Everyone loves music. And students of foreign languages love to learn about songs sung in the language they are learning. They often want to know what they mean. Unlike a lot of music in Spanish, where the song is a story with accompanying music, British and American rock and pop tends to be about the tune, with any old lyrics they think of added later. Quite often, the words mean nothing more than the lyricist was on a lot of drugs at the time.
So what is the value of a music orientated lesson? Is it worth the effort? Well, it can be done if you choose your song carefully. It’s a good idea to add some grammar in there somewhere too. I’ve done a few songs, the latest being Tom’s Diner by Suzanne Vega. It’s a three part lesson. Firstly I dictated the first half of the song to them, but without any prepositions. There’s a few tricky words in there and some homophones – words that sound exactly the same, but are spelt differently. Eg ‘Tour’ and ‘Tore’. For the second part, I give them a print out of the lyrics with blanks where the prepositions are. They get 5 minutes to guess the prepositions, and then they get to listen to the song to check their answers.

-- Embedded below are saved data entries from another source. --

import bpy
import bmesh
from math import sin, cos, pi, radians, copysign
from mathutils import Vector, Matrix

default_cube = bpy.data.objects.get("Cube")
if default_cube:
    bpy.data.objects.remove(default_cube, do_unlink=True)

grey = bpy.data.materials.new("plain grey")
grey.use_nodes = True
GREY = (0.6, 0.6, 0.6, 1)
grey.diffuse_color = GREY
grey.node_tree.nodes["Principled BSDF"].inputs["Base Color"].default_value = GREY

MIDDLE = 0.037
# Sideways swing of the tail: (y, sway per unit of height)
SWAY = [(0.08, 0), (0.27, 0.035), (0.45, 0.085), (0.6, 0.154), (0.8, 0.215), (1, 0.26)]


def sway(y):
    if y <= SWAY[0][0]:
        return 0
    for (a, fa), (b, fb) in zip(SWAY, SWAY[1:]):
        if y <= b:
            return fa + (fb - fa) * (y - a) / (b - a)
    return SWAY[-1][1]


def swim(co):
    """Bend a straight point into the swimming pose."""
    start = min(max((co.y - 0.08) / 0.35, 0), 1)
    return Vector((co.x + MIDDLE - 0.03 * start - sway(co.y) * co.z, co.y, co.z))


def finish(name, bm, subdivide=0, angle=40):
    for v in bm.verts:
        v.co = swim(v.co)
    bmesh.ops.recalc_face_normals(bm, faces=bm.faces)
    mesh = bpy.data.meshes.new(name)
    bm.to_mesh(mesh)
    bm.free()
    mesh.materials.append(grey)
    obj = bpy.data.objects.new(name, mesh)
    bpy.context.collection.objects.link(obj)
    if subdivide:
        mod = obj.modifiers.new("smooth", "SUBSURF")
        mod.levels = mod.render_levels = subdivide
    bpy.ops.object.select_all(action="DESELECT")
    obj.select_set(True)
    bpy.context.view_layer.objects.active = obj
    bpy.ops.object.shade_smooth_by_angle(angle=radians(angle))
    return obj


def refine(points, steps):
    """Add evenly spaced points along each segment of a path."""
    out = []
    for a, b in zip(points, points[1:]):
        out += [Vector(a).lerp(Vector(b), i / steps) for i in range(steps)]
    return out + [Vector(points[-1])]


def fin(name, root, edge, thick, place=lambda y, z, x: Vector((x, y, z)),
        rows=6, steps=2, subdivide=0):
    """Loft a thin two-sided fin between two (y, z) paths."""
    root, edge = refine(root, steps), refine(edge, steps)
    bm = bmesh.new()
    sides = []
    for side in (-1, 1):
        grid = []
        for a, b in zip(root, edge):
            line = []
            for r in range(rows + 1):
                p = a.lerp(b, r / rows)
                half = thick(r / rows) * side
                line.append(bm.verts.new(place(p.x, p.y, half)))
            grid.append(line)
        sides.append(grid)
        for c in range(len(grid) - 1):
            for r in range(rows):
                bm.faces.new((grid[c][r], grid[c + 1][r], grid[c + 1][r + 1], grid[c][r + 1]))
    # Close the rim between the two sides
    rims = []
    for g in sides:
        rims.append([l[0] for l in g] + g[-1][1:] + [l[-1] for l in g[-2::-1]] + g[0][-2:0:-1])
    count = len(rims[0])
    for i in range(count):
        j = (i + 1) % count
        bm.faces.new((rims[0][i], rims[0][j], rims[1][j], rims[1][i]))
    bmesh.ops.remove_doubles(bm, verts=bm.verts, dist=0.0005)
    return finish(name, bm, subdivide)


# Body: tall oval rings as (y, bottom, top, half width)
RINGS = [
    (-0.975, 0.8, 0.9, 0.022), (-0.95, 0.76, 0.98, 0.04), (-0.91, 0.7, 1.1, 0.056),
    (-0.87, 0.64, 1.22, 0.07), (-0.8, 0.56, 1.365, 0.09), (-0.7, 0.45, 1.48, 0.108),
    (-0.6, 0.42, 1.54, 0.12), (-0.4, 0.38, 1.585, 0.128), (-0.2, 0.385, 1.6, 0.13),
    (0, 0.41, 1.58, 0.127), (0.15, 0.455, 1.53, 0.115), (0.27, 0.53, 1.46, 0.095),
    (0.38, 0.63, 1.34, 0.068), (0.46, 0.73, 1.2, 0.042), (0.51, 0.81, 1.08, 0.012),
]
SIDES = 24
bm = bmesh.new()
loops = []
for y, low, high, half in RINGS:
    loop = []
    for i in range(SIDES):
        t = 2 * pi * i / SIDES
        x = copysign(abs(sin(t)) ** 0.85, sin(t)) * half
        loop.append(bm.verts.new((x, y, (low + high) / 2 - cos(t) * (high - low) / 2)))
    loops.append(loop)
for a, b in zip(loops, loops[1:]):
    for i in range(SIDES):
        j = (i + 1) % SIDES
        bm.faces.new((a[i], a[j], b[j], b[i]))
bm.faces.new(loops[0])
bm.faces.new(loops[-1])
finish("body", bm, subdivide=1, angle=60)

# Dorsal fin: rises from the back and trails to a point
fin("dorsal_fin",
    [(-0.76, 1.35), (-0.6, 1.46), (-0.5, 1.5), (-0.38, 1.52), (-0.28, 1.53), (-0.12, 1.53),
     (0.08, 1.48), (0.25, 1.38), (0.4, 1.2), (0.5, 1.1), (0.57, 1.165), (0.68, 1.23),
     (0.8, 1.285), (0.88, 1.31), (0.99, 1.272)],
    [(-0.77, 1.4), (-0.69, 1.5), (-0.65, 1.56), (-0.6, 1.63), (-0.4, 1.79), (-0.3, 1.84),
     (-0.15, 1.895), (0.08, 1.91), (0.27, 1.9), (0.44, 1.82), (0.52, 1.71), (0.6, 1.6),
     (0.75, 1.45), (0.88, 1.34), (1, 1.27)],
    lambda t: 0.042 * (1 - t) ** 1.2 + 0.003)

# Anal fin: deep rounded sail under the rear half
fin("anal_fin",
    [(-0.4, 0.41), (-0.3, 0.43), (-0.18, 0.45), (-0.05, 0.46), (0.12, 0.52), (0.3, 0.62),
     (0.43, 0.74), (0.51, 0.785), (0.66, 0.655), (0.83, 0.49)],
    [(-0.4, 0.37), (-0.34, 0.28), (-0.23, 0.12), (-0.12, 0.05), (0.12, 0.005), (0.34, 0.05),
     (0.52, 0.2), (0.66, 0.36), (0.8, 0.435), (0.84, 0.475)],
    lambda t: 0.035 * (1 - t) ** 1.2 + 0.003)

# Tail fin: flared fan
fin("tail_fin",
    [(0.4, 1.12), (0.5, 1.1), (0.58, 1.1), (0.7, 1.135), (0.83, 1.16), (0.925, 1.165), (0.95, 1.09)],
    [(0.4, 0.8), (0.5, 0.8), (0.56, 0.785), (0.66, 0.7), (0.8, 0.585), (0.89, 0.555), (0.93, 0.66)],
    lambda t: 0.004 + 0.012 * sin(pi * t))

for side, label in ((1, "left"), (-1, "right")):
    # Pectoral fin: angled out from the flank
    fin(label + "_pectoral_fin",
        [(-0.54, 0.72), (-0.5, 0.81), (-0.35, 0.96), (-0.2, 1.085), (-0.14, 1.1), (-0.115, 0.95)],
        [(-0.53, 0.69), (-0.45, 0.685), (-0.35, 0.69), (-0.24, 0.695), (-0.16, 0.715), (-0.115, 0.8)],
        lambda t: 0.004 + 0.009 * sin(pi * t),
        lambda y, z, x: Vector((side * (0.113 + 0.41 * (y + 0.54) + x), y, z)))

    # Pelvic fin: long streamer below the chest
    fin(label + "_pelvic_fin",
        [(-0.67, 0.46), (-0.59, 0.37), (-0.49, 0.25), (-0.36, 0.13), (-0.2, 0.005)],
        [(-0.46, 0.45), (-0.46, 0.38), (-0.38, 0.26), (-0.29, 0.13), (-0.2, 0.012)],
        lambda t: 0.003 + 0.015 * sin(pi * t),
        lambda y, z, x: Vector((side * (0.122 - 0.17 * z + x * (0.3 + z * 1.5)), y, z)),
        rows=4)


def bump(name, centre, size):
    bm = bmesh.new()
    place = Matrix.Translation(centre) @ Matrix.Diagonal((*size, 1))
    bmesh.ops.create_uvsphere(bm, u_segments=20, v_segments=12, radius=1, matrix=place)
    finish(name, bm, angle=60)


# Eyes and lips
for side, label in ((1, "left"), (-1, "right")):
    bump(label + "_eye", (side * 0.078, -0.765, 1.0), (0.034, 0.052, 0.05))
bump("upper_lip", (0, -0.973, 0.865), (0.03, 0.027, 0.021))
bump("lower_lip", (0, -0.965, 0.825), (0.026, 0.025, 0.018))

There’s a bit of everything in the lesson. Listening, grammar, reading and more listening. I chose Tom’s Diner because there is an acapella version on YouTube. Not brilliant quality, but good enough. It’s no good playing a song where the words are drowned out!